-------- Records for this exercise --------

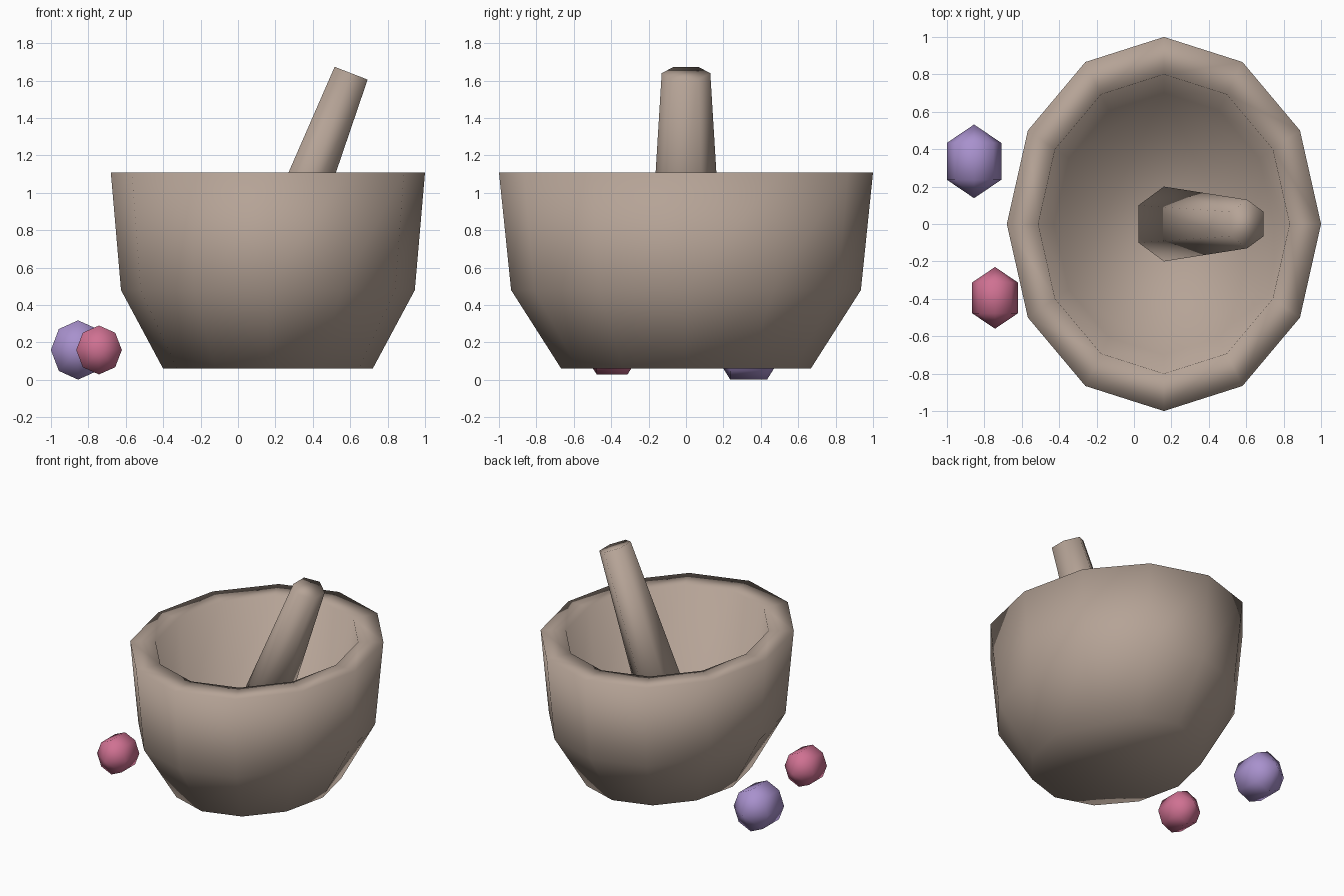
import bpy, bmesh, math
from mathutils import Matrix, Vector

if "Cube" in bpy.data.objects:
    bpy.data.objects.remove(bpy.data.objects["Cube"])

X_SQUASH = 0.84  # everything is slightly narrower in x than in y


def material(name, rgb):
    m = bpy.data.materials.new(name)
    m.diffuse_color = (*rgb, 1.0)
    m.use_nodes = True
    m.node_tree.nodes["Principled BSDF"].inputs["Base Color"].default_value = m.diffuse_color
    return m


stone = material("stone", (0.462, 0.366, 0.305))
purple = material("purple", (0.392, 0.283, 0.610))
pink = material("pink", (0.624, 0.165, 0.287))


def finish(name, bm, mat):
    bmesh.ops.recalc_face_normals(bm, faces=bm.faces[:])
    for f in bm.faces:
        f.smooth = True
    mesh = bpy.data.meshes.new(name)
    bm.to_mesh(mesh)
    bm.free()
    mesh.materials.append(mat)
    obj = bpy.data.objects.new(name, mesh)
    bpy.context.collection.objects.link(obj)
    return obj


def lathe(name, profile, sides, matrix, mat, start=0.0):
    """Join rings of (radius, height) and cap both ends."""
    bm = bmesh.new()
    rings = []
    for r, h in profile:
        angles = [start + 2 * math.pi * i / sides for i in range(sides)]
        rings.append([bm.verts.new(matrix @ Vector(
            (r * X_SQUASH * math.cos(a), r * math.sin(a), h))) for a in angles])
    for lo, hi in zip(rings, rings[1:]):
        for i in range(sides):
            j = (i + 1) % sides
            bm.faces.new((lo[i], lo[j], hi[j], hi[i]))
    bm.faces.new(rings[0][::-1])
    bm.faces.new(rings[-1])
    return finish(name, bm, mat)


# Mortar: outside from the base up, over the rim, down to the inner floor
lathe("mortar_bowl",
      [(0.667, 0.06), (0.935, 0.48), (1.0, 1.11), (0.80, 1.11), (0.70, 0.45)],
      12, Matrix.Translation((0.16, 0, 0)), stone)

# Pestle: tapered six-sided rod leaning to the right
lean = Matrix.Translation((0.16, 0, 0.493)) @ Matrix.Rotation(math.radians(21.2), 4, 'Y')
lathe("pestle", [(0.20, 0.0), (0.13, 1.23)], 6, lean, stone, math.radians(30))


# Berries: low-poly balls with their poles along y
def berry(name, centre, size, mat):
    bm = bmesh.new()
    bmesh.ops.create_uvsphere(bm, u_segments=8, v_segments=3, radius=1.0)
    m = (Matrix.Translation(centre) @ Matrix.Diagonal((*size, 1.0))
         @ Matrix.Rotation(math.radians(90), 4, 'X'))
    bmesh.ops.transform(bm, matrix=m, verts=bm.verts[:])
    return finish(name, bm, mat)


berry("purple_berry", (-0.855, 0.335, 0.16), (0.168, 0.197, 0.183), purple)
berry("pink_berry", (-0.743, -0.395, 0.16), (0.141, 0.165, 0.151), pink)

--------

▶ **Task item**
The data above needs to be retyped exactly, with the images left out.

▶ **Output below**
import bpy, bmesh, math
from mathutils import Matrix, Vector

if "Cube" in bpy.data.objects:
    bpy.data.objects.remove(bpy.data.objects["Cube"])

X_SQUASH = 0.84  # everything is slightly narrower in x than in y


def material(name, rgb):
    m = bpy.data.materials.new(name)
    m.diffuse_color = (*rgb, 1.0)
    m.use_nodes = True
    m.node_tree.nodes["Principled BSDF"].inputs["Base Color"].default_value = m.diffuse_color
    return m


stone = material("stone", (0.462, 0.366, 0.305))
purple = material("purple", (0.392, 0.283, 0.610))
pink = material("pink", (0.624, 0.165, 0.287))


def finish(name, bm, mat):
    bmesh.ops.recalc_face_normals(bm, faces=bm.faces[:])
    for f in bm.faces:
        f.smooth = True
    mesh = bpy.data.meshes.new(name)
    bm.to_mesh(mesh)
    bm.free()
    mesh.materials.append(mat)
    obj = bpy.data.objects.new(name, mesh)
    bpy.context.collection.objects.link(obj)
    return obj


def lathe(name, profile, sides, matrix, mat, start=0.0):
    """Join rings of (radius, height) and cap both ends."""
    bm = bmesh.new()
    rings = []
    for r, h in profile:
        angles = [start + 2 * math.pi * i / sides for i in range(sides)]
        rings.append([bm.verts.new(matrix @ Vector(
            (r * X_SQUASH * math.cos(a), r * math.sin(a), h))) for a in angles])
    for lo, hi in zip(rings, rings[1:]):
        for i in range(sides):
            j = (i + 1) % sides
            bm.faces.new((lo[i], lo[j], hi[j], hi[i]))
    bm.faces.new(rings[0][::-1])
    bm.faces.new(rings[-1])
    return finish(name, bm, mat)


# Mortar: outside from the base up, over the rim, down to the inner floor
lathe("mortar_bowl",
      [(0.667, 0.06), (0.935, 0.48), (1.0, 1.11), (0.80, 1.11), (0.70, 0.45)],
      12, Matrix.Translation((0.16, 0, 0)), stone)

# Pestle: tapered six-sided rod leaning to the right
lean = Matrix.Translation((0.16, 0, 0.493)) @ Matrix.Rotation(math.radians(21.2), 4, 'Y')
lathe("pestle", [(0.20, 0.0), (0.13, 1.23)], 6, lean, stone, math.radians(30))


# Berries: low-poly balls with their poles along y
def berry(name, centre, size, mat):
    bm = bmesh.new()
    bmesh.ops.create_uvsphere(bm, u_segments=8, v_segments=3, radius=1.0)
    m = (Matrix.Translation(centre) @ Matrix.Diagonal((*size, 1.0))
         @ Matrix.Rotation(math.radians(90), 4, 'X'))
    bmesh.ops.transform(bm, matrix=m, verts=bm.verts[:])
    return finish(name, bm, mat)


berry("purple_berry", (-0.855, 0.335, 0.16), (0.168, 0.197, 0.183), purple)
berry("pink_berry", (-0.743, -0.395, 0.16), (0.141, 0.165, 0.151), pink)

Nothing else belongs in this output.